Hamid: I don’t nurture Utopian dreams, but I certainly cherish democratic values, individual freedom and love.
Arora: In this materialistic world, fiction has dominated poetry. It is said that poetry does not pay. How do you see the future of poetry?
Hamid: Poetry has been there since times immemorial and it shall always remain. All the scriptures are in poetry; those who believe in the divine origin of poetry cite this as their testimony. But divine or human, poetry gives the most refined aesthetic pleasure and it touches us deeply as well as philosophically. It is, to echo Wordsworth, ‘the breath and finer spirit of all knowledge,’ and ‘as immortal as the heart of man.’
Arora: Life is a riddle. Would you please share any message with the readers of Creation and Criticism?
Hamid: It is easier to be sincere, but very difficult to be authentic. Poetry and art are attempts towards authenticity, the throwing away of masks, the expression of freedom and love. One’s goal must be to strive towards greater and greater authenticity.
Arora: Thank you very much for sharing your experiences as a poet.

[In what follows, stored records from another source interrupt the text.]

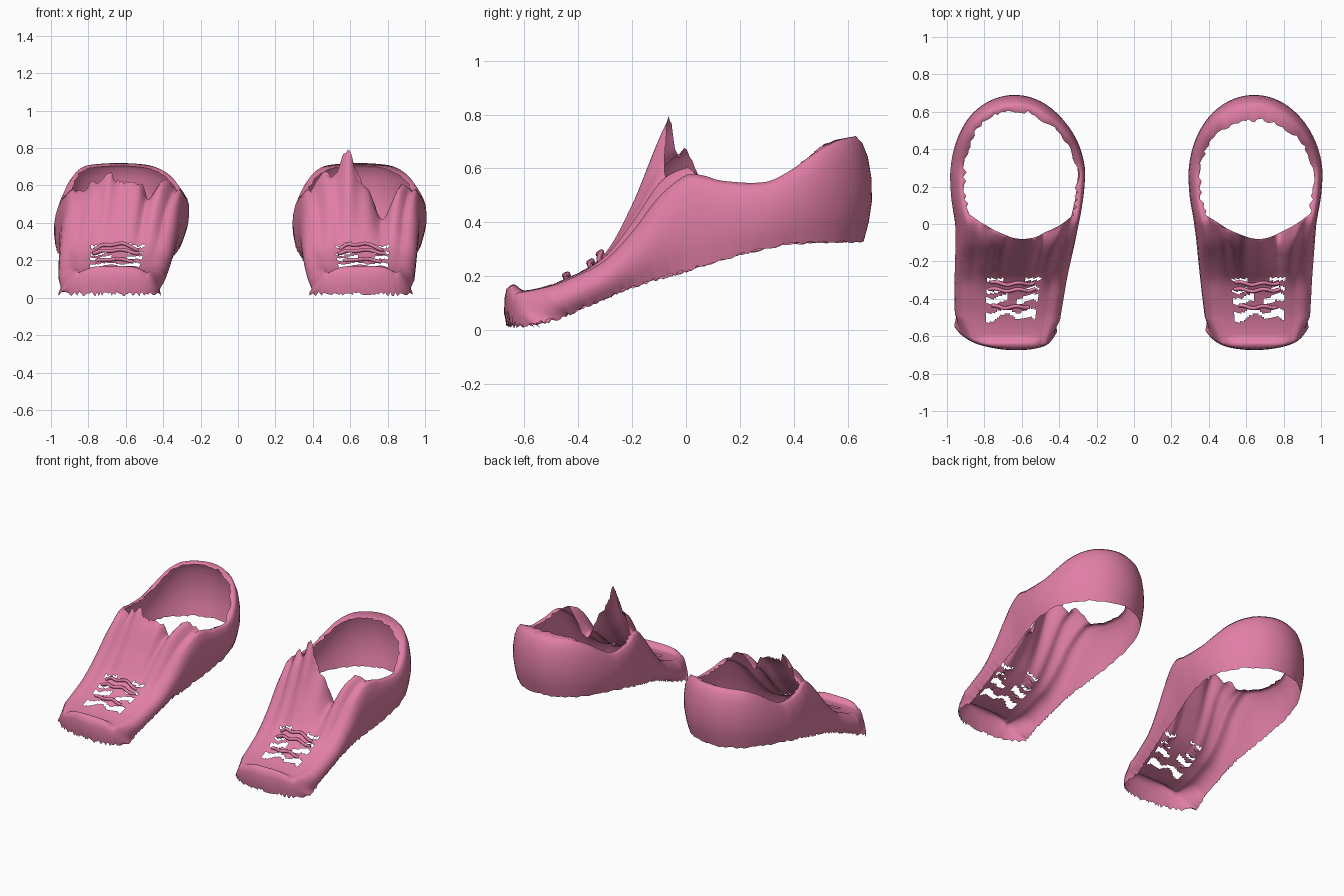
import bpy, bmesh, math, random

cube = bpy.data.objects.get("Cube")
if cube:
    bpy.data.objects.remove(cube)
random.seed(4)

pink = bpy.data.materials.new("rose_pink")
pink.use_nodes = True
colour = (0.75, 0.21, 0.38, 1)
pink.diffuse_color = colour
pink.node_tree.nodes["Principled BSDF"].inputs["Base Color"].default_value = colour

# Lengthwise curves as (y, value)
HALF_WIDTH = [(-.67, .255), (-.6, .268), (-.5, .281), (-.2, .307), (0, .325), (.14, .349), (.25, .358)]
BASE = [(-.67, .015), (-.5, .035), (-.4, .075), (-.2, .16), (0, .22), (.2, .28), (.4, .32), (.69, .33)]
RIM = [(-.67, .13), (-.5, .165), (-.4, .205), (-.3, .26), (-.2, .365), (-.1, .495), (0, .575),
       (.06, .575), (.13, .555), (.3, .55), (.4, .592), (.5, .655), (.6, .702), (.69, .72)]
CENTRE = [(-.67, .15), (-.64, .17), (-.6, .147), (-.45, .19), (-.3, .28), (-.2, .42), (-.08, .61), (.05, .65)]
# Wall profile as (inset, height fraction), base to rolled collar
WALL = [(.03, 0), (.012, .18), (0, .38), (.002, .6), (.015, .8), (.035, .93), (.06, 1), (.085, .96)]
LAST = len(WALL) - 1
JOIN = .05
HEEL_Y, HEEL_DEPTH = .25, .44
SHOULDER = .68


def clamp(v):
    return min(max(v, 0), 1)


def curve_at(table, y):
    """Smooth interpolation through a table."""
    y = min(max(y, table[0][0]), table[-1][0])
    n = len(table)
    slope = lambda a, b: (table[b][1] - table[a][1]) / (table[b][0] - table[a][0])
    for i in range(n - 1):
        (a, p), (b, q) = table[i], table[i + 1]
        if y <= b:
            d, t = b - a, (y - a) / (b - a)
            m = slope(max(i - 1, 0), i + 1) * d
            k = slope(i, min(i + 2, n - 1)) * d
            return (p + m * t * (1 - t) ** 2 + (q - p) * t * t * (3 - 2 * t)
                    - k * t * t * (1 - t))
    return table[-1][1]


def wall_point(y, k, back=0):
    """Inset and height of wall profile point k; the roll is fullest at toe and heel."""
    inset, f = WALL[k]
    low, high = curve_at(BASE, y), curve_at(RIM, y)
    return inset * (.65 + .35 * max(back * back, clamp((JOIN - y) / .2))), low + (high - low) * f


def toe_start(shoe, lateral):
    """Rounded, slightly skewed toe outline."""
    return -.665 + .05 * lateral ** 2 + .06 * lateral ** 8 + shoe["skew"] * lateral


def vamp_span(shoe, t):
    return toe_start(shoe, t * SHOULDER), -.08 + (JOIN + .08) * t * t


def bump(t, mid, width):
    return math.exp(-((t - mid) / width) ** 2)


def vamp_point(t, v, shoe):
    """Top panel: t runs across, v runs from toe to tongue edge."""
    start, end = vamp_span(shoe, t)
    y = start + (end - start) * v
    inset, edge = wall_point(y, LAST)
    width = curve_at(HALF_WIDTH, y)
    z = edge + (curve_at(CENTRE, y) - edge) * (1 - t ** 4)
    ramp = max(0, (v - .5) / .5) ** 2
    rise = max(0, (v - .4) / .6)
    # Grooves beside the tongue, ridges on the quarters
    z -= .035 * rise * (bump(t, .55, .14) + bump(t, -.55, .14))
    z += .025 * rise * (bump(t, .82, .13) + bump(t, -.82, .13)) * (1 - t ** 8)
    for place, spread, height in shoe["flaps"]:
        z += height * bump(t, place, spread) * ramp * (1 - t ** 8)
    mix = clamp(1 - v * 6)
    x = t * (width - inset * (1 - mix) - width * (1 - SHOULDER) * mix)
    return x + shift(shoe, y, z), y, z


def shift(shoe, y, z):
    """Sideways lean of the shoe, fading at the heel."""
    return shoe["lean"] * (z - .3) * (1 - clamp((y - .3) / .3)) + shoe["toe"] * clamp(-y / .5)


def is_lace_gap(t, y):
    """Slits between the laces."""
    a = abs(t)
    if a > .68:
        return False
    wave = .012 * math.sin(9 * t)
    low = -.49 - .05 * a
    return (low < y + wave < -.47 or (-.425 < y + wave < -.39 and a > .12)
            or (-.365 < y + wave < -.35 and a > .25) or (-.31 < y < -.295 and a > .3))


def add_grid(bm, rows, skip=None):
    verts = [[bm.verts.new(p) for p in row] for row in rows]
    for i in range(len(rows) - 1):
        for j in range(len(rows[0]) - 1):
            if skip and skip(i, j):
                continue
            bm.faces.new((verts[i][j], verts[i][j + 1], verts[i + 1][j + 1], verts[i + 1][j]))


def build_upper(name, shoe):
    bm = bmesh.new()
    count, across = 60, 40
    ts = [-1 + 2 * i / across for i in range(1, across)]
    columns = ([(-1, k) for k in range(LAST + 1)] + [(t, None) for t in ts]
               + [(1, LAST - k) for k in range(LAST + 1)])

    # Toe, quarters and tongue
    rows = []
    for r in range(count + 1):
        row, v = [], r / count
        for t, k in columns:
            if k is None:
                x, y, z = vamp_point(t, v, shoe)
                if r == count:
                    z += random.uniform(-.015, .015)
            else:
                lateral = 1 - (1 - SHOULDER) * k / LAST
                start = toe_start(shoe, t * lateral)
                y = start + (JOIN - start) * v
                inset, z = wall_point(y, k)
                width = curve_at(HALF_WIDTH, y)
                mix = clamp(1 - v * 6)
                x = t * (width - inset * (1 - mix) - width * (1 - lateral) * mix) + shift(shoe, y, z)
                if k == 0:
                    z += random.uniform(-.008, .008) * (r < count)
            row.append((x, y, z))
        rows.append(row)
    # Vertical front of the toe
    caps = []
    for f in (0, .35, .75):
        caps.append([(x, y - .01 * math.sin(f * math.pi),
                      z * f + (1 - f) * min(z, .02 + random.uniform(-.012, .012)))
                     for x, y, z in rows[0]])
    rows = caps + rows

    def gap(i, j):
        t, k = columns[j]
        return k is None and i > 3 and is_lace_gap(t, rows[i][j][1])

    add_grid(bm, rows, gap)

    # Heel wall: straight flank, round back, straight flank
    flank = [JOIN + (HEEL_Y - JOIN) * i / 10 for i in range(10)]
    path = [(curve_at(HALF_WIDTH, y), y, 1, 0) for y in flank]
    width = curve_at(HALF_WIDTH, HEEL_Y)
    for i in range(49):
        a = math.pi * i / 48
        path.append((width * math.cos(a), HEEL_Y + HEEL_DEPTH * math.sin(a), math.cos(a), math.sin(a)))
    path += [(-x, y, -1, 0) for x, y, _, _ in path[9::-1]]
    heel = []
    for i, (px, py, nx, ny) in enumerate(path):
        row = []
        for k in range(LAST + 1):
            inset, z = wall_point(py, k, ny)
            if k == LAST:
                inset += shoe["lip"] * ny * ny
            x = px - nx * inset + shift(shoe, py, z)
            y = py - ny * inset
            if 0 < i < len(path) - 1:
                if k == 0:
                    z += random.uniform(-.006, .006)
                elif k == LAST:
                    x -= nx * random.uniform(-.012, .012)
                    y -= ny * random.uniform(-.012, .012)
            row.append((x, y, z))
        heel.append(row)
    add_grid(bm, heel)

    bmesh.ops.remove_doubles(bm, verts=bm.verts, dist=.0008)
    bmesh.ops.recalc_face_normals(bm, faces=bm.faces)
    back = max(bm.faces, key=lambda f: f.calc_center_median().y)
    if back.normal.y < 0:
        bmesh.ops.reverse_faces(bm, faces=bm.faces)
    mesh = bpy.data.meshes.new(name)
    bm.to_mesh(mesh)
    bm.free()
    mesh.materials.append(pink)
    for p in mesh.polygons:
        p.use_smooth = True
    ob = bpy.data.objects.new(name, mesh)
    bpy.context.collection.objects.link(ob)
    ob.location.x = shoe["centre"]


def build_laces(name, shoe):
    """Rough lace strands lying across the slits."""
    data = bpy.data.curves.new(name, "CURVE")
    data.dimensions = "3D"
    data.bevel_depth = .01
    data.bevel_resolution = 2
    for y0, reach, lift in ((-.445, .5, .014), (-.355, .6, .016), (-.32, .55, .024)):
        spline = data.splines.new("POLY")
        spline.points.add(16)
        for i, point in enumerate(spline.points):
            t = reach * (i / 8 - 1)
            y = y0 + .02 * t * t + .006 * math.sin(11 * t)
            start, end = vamp_span(shoe, t)
            x, y, z = vamp_point(t, (y - start) / (end - start), shoe)
            point.co = (x, y, z + lift * (1 - (t / reach) ** 2), 1)
    data.materials.append(pink)
    ob = bpy.data.objects.new(name, data)
    bpy.context.collection.objects.link(ob)
    ob.location.x = shoe["centre"]


# Tongue flaps as (place across, width, height)
shoes = {
    "right": dict(centre=-.638, lean=.14, toe=-.008, skew=-.014, lip=0,
                  flaps=[(-.45, .15, .07), (.5, .13, -.07), (-.85, .1, -.07)]),
    "left": dict(centre=.643, lean=.06, toe=.03, skew=.008, lip=.05,
                 flaps=[(-.38, .22, .17), (-.85, .15, .05), (.47, .25, -.2)]),
}
for side, shoe in shoes.items():
    build_upper(side + "_shoe_upper", shoe)
    build_laces(side + "_shoe_laces", shoe)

Hamid: Welcome. My warm wishes to the team of Creation and Criticism along with its viewers.
Sudhir K. Arora (b.1968) teaches English at Maharaja Harishchandra P. G. College, Moradabad affiliated to M. J. P. Rohilkhand University, Bareilly. He has several significant publications to his credit including Aravind Adiga’s The White Tiger: A Freakish Booker and Cultural and Philosophical Reflections in Indian Poetry in English in Five Volumes.